Working with housing associations and councils

Housing associations provide the bulk of new affordable housing being built in Scotland. In some areas local councils have also started to build council houses once more.

Most of this development is rented housing but some housing associations also provide low cost home ownership through new  build shared equity, open market shared equity or shared ownership. Recently some housing associations have also started to develop mid market rented housing through subsidiaries.

Opportunities and challenges

Registered Social Landlords (RSLs) such as housing associations receive grant funding from the Scottish Government to subsidise the cost of building houses enabling them to charge affordable rents. Most government funding for new affordable housing is channelled through housing associations.

The level of grant has been reducing in recent years making it more difficult for RSLs to provide rented housing at these rent levels. In rural areas in particular development has been difficult because of high development costs and few economies of scale possible in the small developments required.

Working with a housing association has been the main way rural communities have developed new affordable housing in their area. There are many ways communities can work together with housing associations to ensure housing built meets local need and reflects community wishes in its design and location.

Communities working with housing associations

There are many examples of communities working with housing associations to deliver affordable rented housing in their areas.

The Durness Housing Initiative  involved the community working with Albyn Housing Society to develop badly needed new rented housing, whilst the community in Tyndrum worked with Rural Stirling Housing Association to undertake a housing needs survey and agree a local lettings initiative.

Following the community buy-out of the island, the community on Gigha made land available at low cost to Fyne Homes Housing Association to build the first new housing on the island for decades.

A community initiated housing needs survey in Whitsome led to the Berwickshire Housing Association building new homes, and a similar approach on Colonsay led to four new affordable houses being built by West Highland Housing Association.

The role of housing associations

The management and performance of housing associations is regulated through the Scottish Housing Regulator; housing associations registered with the Regulator are also known as Registered Social Landlords (RSLs). Being an RSL allows housing associations to apply for grant funding for development from the Scottish Government but also means that they are required to manage and allocate their housing within the guidance issued by the Regulator.

This guidance does contain some flexibility and communities have been able to negotiate local lettings initiatives with housing associations to give some priority to local people in the allocation of new housing built in their area.

Housing associations are not-for-profit organisations managed by a management committee drawn from their members.
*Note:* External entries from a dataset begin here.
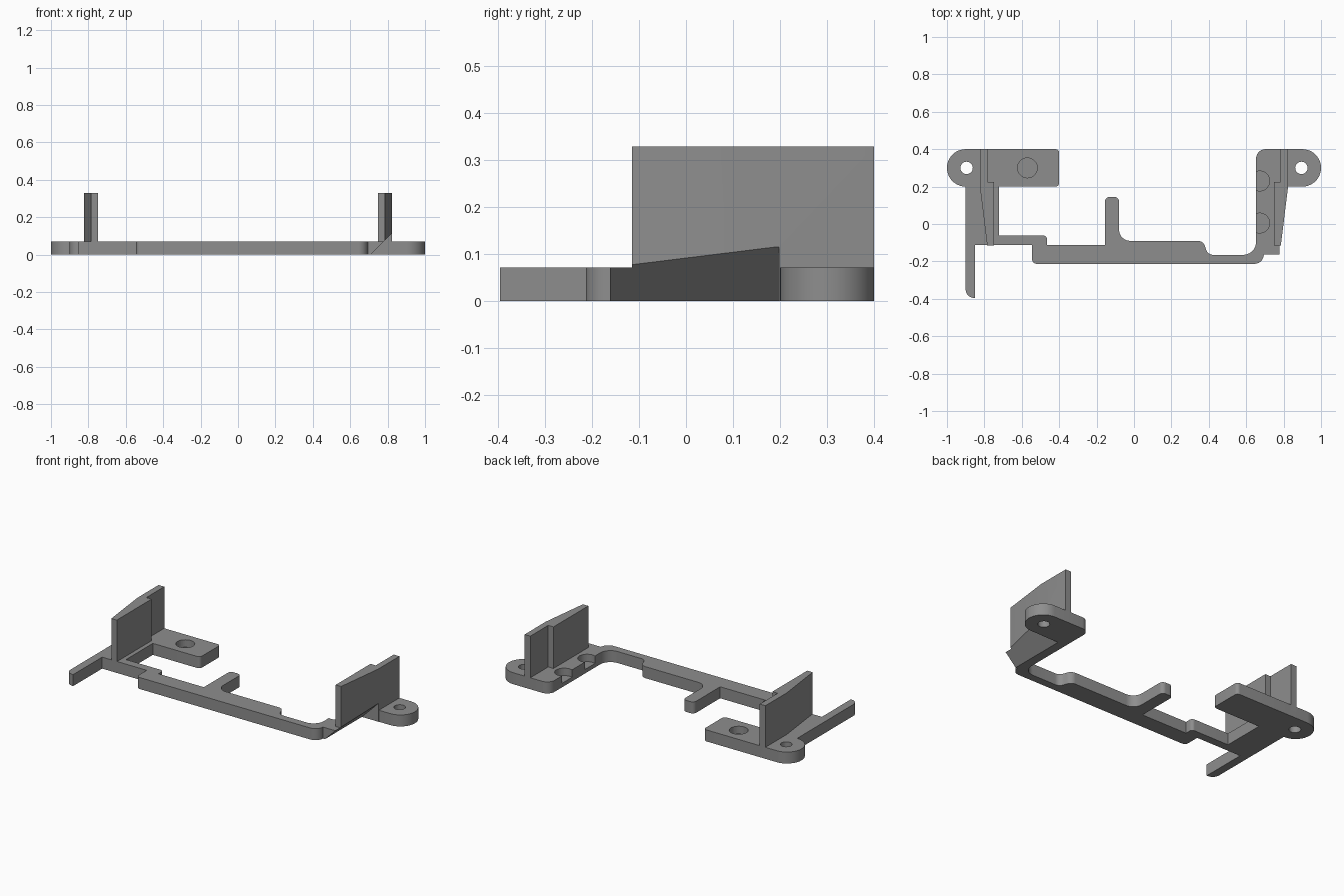
import bpy, bmesh, math
from mathutils import Vector

if "Cube" in bpy.data.objects:
    bpy.data.objects.remove(bpy.data.objects["Cube"])

T = 0.071          # plate thickness
WALL_TOP = 0.328

grey = bpy.data.materials.new("grey plastic")
grey.diffuse_color = (0.27, 0.27, 0.27, 1)
grey.use_nodes = True
grey.node_tree.nodes["Principled BSDF"].inputs["Base Color"].default_value = grey.diffuse_color


def rounded(corners, segs=10):
    """Closed outline from (x, y, radius) corners, each filleted by an arc."""
    out = []
    n = len(corners)
    for i, (x, y, r) in enumerate(corners):
        p = Vector((x, y))
        if r == 0:
            out.append(p)
            continue
        a = (Vector(corners[i - 1][:2]) - p).normalized()
        b = (Vector(corners[(i + 1) % n][:2]) - p).normalized()
        half = a.angle(b) / 2
        centre = p + (a + b).normalized() * (r / math.sin(half))
        start = p + a * (r / math.tan(half)) - centre
        end = p + b * (r / math.tan(half)) - centre
        sweep = start.angle_signed(end)      # clockwise positive
        for k in range(segs + 1):
            t = -sweep * k / segs
            c, s = math.cos(t), math.sin(t)
            out.append(centre + Vector((start.x * c - start.y * s,
                                        start.x * s + start.y * c)))
    return out


def prism(name, outline, z0, z1):
    """Extrude a flat outline between two heights."""
    bm = bmesh.new()
    face = bm.faces.new([bm.verts.new((p[0], p[1], z0)) for p in outline])
    top = bmesh.ops.extrude_face_region(bm, geom=[face])["geom"]
    bmesh.ops.translate(bm, vec=(0, 0, z1 - z0),
                        verts=[v for v in top if isinstance(v, bmesh.types.BMVert)])
    bmesh.ops.remove_doubles(bm, verts=bm.verts, dist=1e-5)
    bmesh.ops.recalc_face_normals(bm, faces=bm.faces)
    me = bpy.data.meshes.new(name)
    bm.to_mesh(me)
    bm.free()
    ob = bpy.data.objects.new(name, me)
    bpy.context.collection.objects.link(ob)
    me.materials.append(grey)
    return ob


def circle(x, y, r, n=40):
    return [(x + r * math.cos(2 * math.pi * k / n),
             y + r * math.sin(2 * math.pi * k / n)) for k in range(n)]


def cut(target, cutter):
    mod = target.modifiers.new("cut", "BOOLEAN")
    mod.operation = "DIFFERENCE"
    mod.solver = "EXACT"
    mod.object = cutter
    cutter.hide_render = True
    cutter.hide_viewport = True


# Base frame: ears, legs, front bar and prong in one outline
R = 0.0995
frame = prism("base_frame", rounded([
    (-1.0, 0.4, R), (-1.0, 0.2, R), (-0.9, 0.2, 0),                 # left ear
    (-0.9, -0.395, 0.045), (-0.85, -0.395, 0), (-0.85, -0.112, 0),  # front arm
    (-0.545, -0.112, 0), (-0.545, -0.213, 0.025),                   # bar underside
    (0.685, -0.213, 0.05), (0.695, -0.162, 0), (0.78, -0.162, 0),   # right corner
    (0.823, 0.2, 0), (1.0, 0.2, R), (1.0, 0.4, R),                  # right ear
    (0.653, 0.4, 0.05), (0.653, -0.165, 0.07),                      # right leg
    (0.395, -0.165, 0.04), (0.37, -0.09, 0.04),                     # bar step
    (-0.08, -0.09, 0.06), (-0.08, 0.145, 0.025),                    # prong
    (-0.155, 0.145, 0.025), (-0.155, -0.112, 0),
    (-0.465, -0.112, 0), (-0.465, -0.062, 0.02),                    # bar shoulder
    (-0.722, -0.062, 0), (-0.722, 0.2, 0),                          # left leg
    (-0.4, 0.2, 0.02), (-0.4, 0.4, 0.02),                           # left pad
]), 0, T)

# Screw holes through both ears
for side, x in (("left", -0.895), ("right", 0.895)):
    cut(frame, prism(side + "_hole_cutter", circle(x, 0.3, 0.033), -0.1, 0.2))

# Shallow round magnet pockets
for i, (x, y) in enumerate([(-0.57, 0.3), (0.672, 0.23), (0.672, 0.005)]):
    cut(frame, prism(f"pocket_cutter_{i}", circle(x, y, 0.053), 0.025, 0.2))

# 45 degree undercut below the right wall
undercut = prism("undercut_cutter", [(0.608, -0.1), (0.908, 0.2), (0.908, -0.1)],
                 -0.198, 0.3)
for v in undercut.data.vertices:          # stand the prism up along y
    v.co = (v.co.x, -v.co.z - 0.1 + 0.1, v.co.y)
undercut.data.flip_normals()
undercut.data.update()
bm = bmesh.new()
bm.from_mesh(undercut.data)
bmesh.ops.recalc_face_normals(bm, faces=bm.faces)
bm.to_mesh(undercut.data)
bm.free()
cut(frame, undercut)

# Upright guide walls, stepped inside and tapered outside
profile = [(0.823, 0.4), (0.784, 0.4), (0.784, 0.225), (0.748, 0.225),
           (0.748, -0.115), (0.785, -0.115), (0.823, 0.193)]
walls = []
for side, s in (("left", -1), ("right", 1)):
    wall = prism(side + "_wall", [(s * x, y) for x, y in profile],
                 T - 0.03, WALL_TOP)
    walls.append(wall)
cut(walls[1], undercut)

# Smooth arcs, keep hard edges
for ob in [frame] + walls:
    bpy.ops.object.select_all(action="DESELECT")
    ob.select_set(True)
    bpy.context.view_layer.objects.active = ob
    bpy.ops.object.shade_smooth_by_angle(angle=math.radians(30))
Most housing associations have an open membership and it usually costs £1 to join. Once a member you are able to stand for election to the management committee and influence decision making. There are over 200 housing associations in Scotland with most rural areas having a local or regional association which develops housing in their area.